I recently settled a claim for a lady who was injured in a very frightening accident. She is a European national who was in the UK studying cordon bleu cookery (she worked as a chef at high profile events during the London Olympics).
She was crossing in front of a stationary car that was about to pull out onto the main road. She had made it about halfway across the front of his bonnet when she slipped on something on the ground. As she fell she remembers trying to catch the driver’s eye.
Witness evidence later showed that the driver had looked to his right before pulling out but had not looked right-left-right. He drove over her body where she had slipped to the ground. Presumably, not knowing what he had driven over, the driver put his car in reverse and drove backward over her. After a few seconds, he put his car in drive again and drove forwards and over her body for the third time.
A passer-by screamed at the driver and made him stop and get out of his car. He left her trapped underneath the car as he got out. Fortunately, she did not suffer a head injury but perhaps unfortunately for her she was not knocked unconscious during the whole ordeal.
At the hospital, she was told that she had suffered multiple and severe injuries. She fractured almost all of her ribs and punctured a lung. She had severe pelvic fractures for which she needed emergency surgical stabilisation and a pelvic fixator was applied. She injured her bladder, lacerated her liver and suffered a psychiatric injury.

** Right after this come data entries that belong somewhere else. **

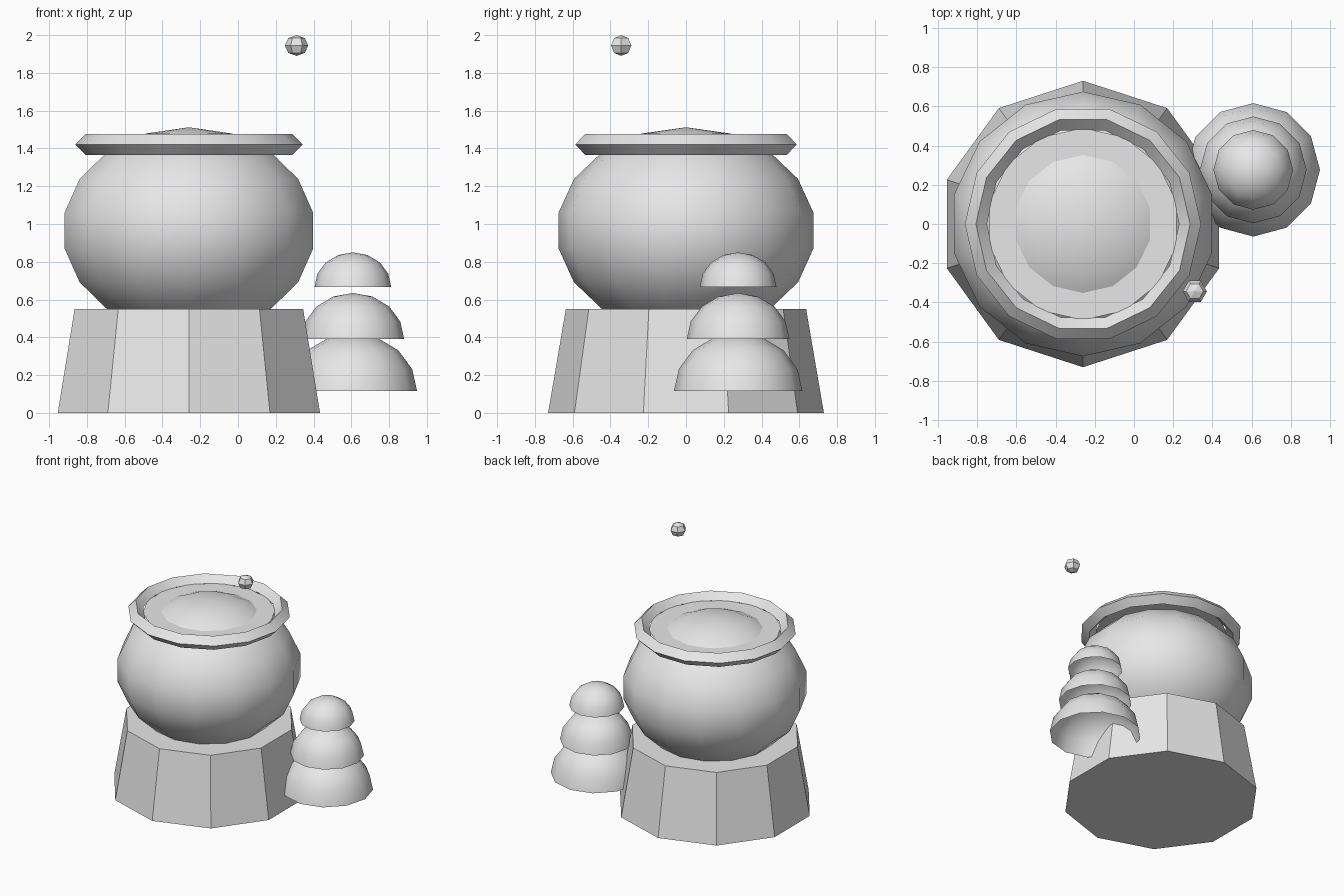
import bpy, bmesh
from math import sin, cos, pi, radians

cube = bpy.data.objects.get("Cube")
if cube:
    bpy.data.objects.remove(cube, do_unlink=True)

grey = bpy.data.materials.new("plain_grey")
grey.use_nodes = True
grey.diffuse_color = (0.8, 0.8, 0.8, 1)
grey.node_tree.nodes["Principled BSDF"].inputs["Base Color"].default_value = (0.8, 0.8, 0.8, 1)


def lathe(name, profile, sides, centre, start=0.0, smooth=None, closed=False):
    """Turn a (radius, height) profile, listed bottom to top, about z."""
    bm = bmesh.new()
    rings = []
    for r, z in profile:
        if r < 1e-5:
            rings.append([bm.verts.new((0, 0, z))] * sides)
        else:
            angles = [start + 2 * pi * k / sides for k in range(sides)]
            rings.append([bm.verts.new((r * cos(a), r * sin(a), z)) for a in angles])
    pairs = list(zip(rings, rings[1:]))
    if closed:
        pairs.append((rings[-1], rings[0]))
    for low, high in pairs:
        for k in range(sides):
            n = (k + 1) % sides
            corners = dict.fromkeys((low[k], low[n], high[n], high[k]))
            bm.faces.new(list(corners))
    mesh = bpy.data.meshes.new(name)
    bm.to_mesh(mesh)
    bm.free()
    mesh.materials.append(grey)
    obj = bpy.data.objects.new(name, mesh)
    obj.location = centre
    bpy.context.collection.objects.link(obj)
    if smooth:
        bpy.ops.object.select_all(action='DESELECT')
        obj.select_set(True)
        bpy.context.view_layer.objects.active = obj
        bpy.ops.object.shade_smooth_by_angle(angle=radians(smooth))
    return obj


def arc(radius, height, bands, low=-pi / 2):
    """Elliptical profile from latitude low up to the pole."""
    lats = [low + (pi / 2 - low) * i / bands for i in range(bands + 1)]
    return [(radius * cos(t), height * sin(t)) for t in lats]


POT_X = -0.26

# Ten-sided tapered base with closed ends
lathe("base", [(0, 0), (0.73, 0), (0.636, 0.55), (0, 0.55)], 10, (POT_X, 0, 0), pi / 2)

# Squashed round pot
lathe("pot_body", arc(0.685, 0.547, 9), 14, (POT_X, 0, 0.965), pi / 2, 45)

# Diamond-section rim
lathe("pot_rim", [(0.546, -0.056), (0.602, 0), (0.546, 0.056), (0.49, 0)],
      14, (POT_X, 0, 1.421), 0, 30, closed=True)

# Flat surface inside the rim
lathe("pot_surface", [(0.49, 0), (0, 0)], 14, (POT_X, 0, 1.425), pi / 2)

# Stack of open domes beside the pot
for label, radius, z in (("lower", 0.34, 0.115), ("middle", 0.272, 0.39), ("upper", 0.203, 0.667)):
    lathe(label + "_dome", arc(radius, radius * 0.9, 4, 0), 12, (0.608, 0.276, z), 0, 45)

# Small faceted ball floating above
lathe("floating_ball", arc(0.062, 0.055, 4), 6, (0.31, -0.343, 1.945))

Because she was an EU citizen she was given lifesaving treatment by the hospital but after about 7 weeks was told that she had to make arrangements to get herself back to her home country for the rest of her treatment and rehabilitation. Her mother found an orthopaedic surgeon and nurse who were willing to fly to London to accompany her on the flight back home. She was eventually flown back on a medical bed in a specialist plane with her external pelvic fixator still in place. At this time she could not weight bear and was entirely dependent on others.
Being a very determined and driven person who cared deeply about her future career – she did all she could to get back on her feet and to return to work as quickly as possible. Despite her extensive injuries, she went through the intensive rehabilitation process and remarkably, she returned to London 9 months later to continue her studies and to return to work as a chef.
Unfortunately, she has been left with a permanent disability in that she has suffered a nerve injury that affects her right leg. She has one leg shorter than the other and is unable to lift her right foot because of that nerve damage. She was given a splint to wear on her right foot and ankle to keep it held in the upright position. She had had to modify the way that she walks because of this.
Despite her best efforts within a few months, it became clear to her that she will not be able to realise her dreams of becoming a chef in a Michelin-starred restaurant. She is unable to work long shifts in a kitchen standing on her feet.
The academy she trained at were so impressed with her achievements (she was the top of her class by a very long way), that they offered her a job as a tutor teaching other students. As well as doing this she decided to obtain further qualifications and enrolled with the Institute of Optimum Nutrition to work towards a Diploma qualification. Had she not been injured my client would not have altered her career path in this way.
Due to the unusual nature of the accident it took the Defendant’s insurers about a year to admit liability. They would not do so until they had seen the outcome of the police investigations and had access to the full police file and witness statements that the police were prepared to release. Despite this delay, once the admission was made by the insurers they were keen to help my client with her rehabilitation and change of career. The insurers made generous interim payments to allow her to purchase much better walking splints than she had been given previously, the insurers paid for her to have a course of CBT therapy to deal with the psychological consequences of the accident and they paid for her to enrol with the Institute of Nutrition and for her first year’s course fees.
It took some time for these things to be put in place and for my client to benefit from her new splints and to settle into her new role at work. The insurers made it clear from the admission of liability that they would be open to a round table meeting or another form of mediation or negotiation to bring the claim to a conclusion. Ultimately, we were able to put to them a fully particularised schedule of financial loss setting out her financial losses, her loss of earnings, both past, and future as well as for the ongoing cost of replacement orthotics.
The insurer made an initial offer to settle that really wasn’t too far away from the amount that Counsel had told my client her claim was probably worth. After a series of very quick negotiation telephone calls the claim was brought to a conclusion for a six-figure sum. My client is very pleased that she can now move on with her life and get on with her new career. It is a shame that the Defendant’s insurers initial investigations into liability took so long to complete and that they would not pay for rehabilitation until they had admitted breach of duty. Having said that once the admission was forthcoming the benefits of sensible interim payments were clear to see. Without those, her claim may well have taken considerably longer to reach a conclusion.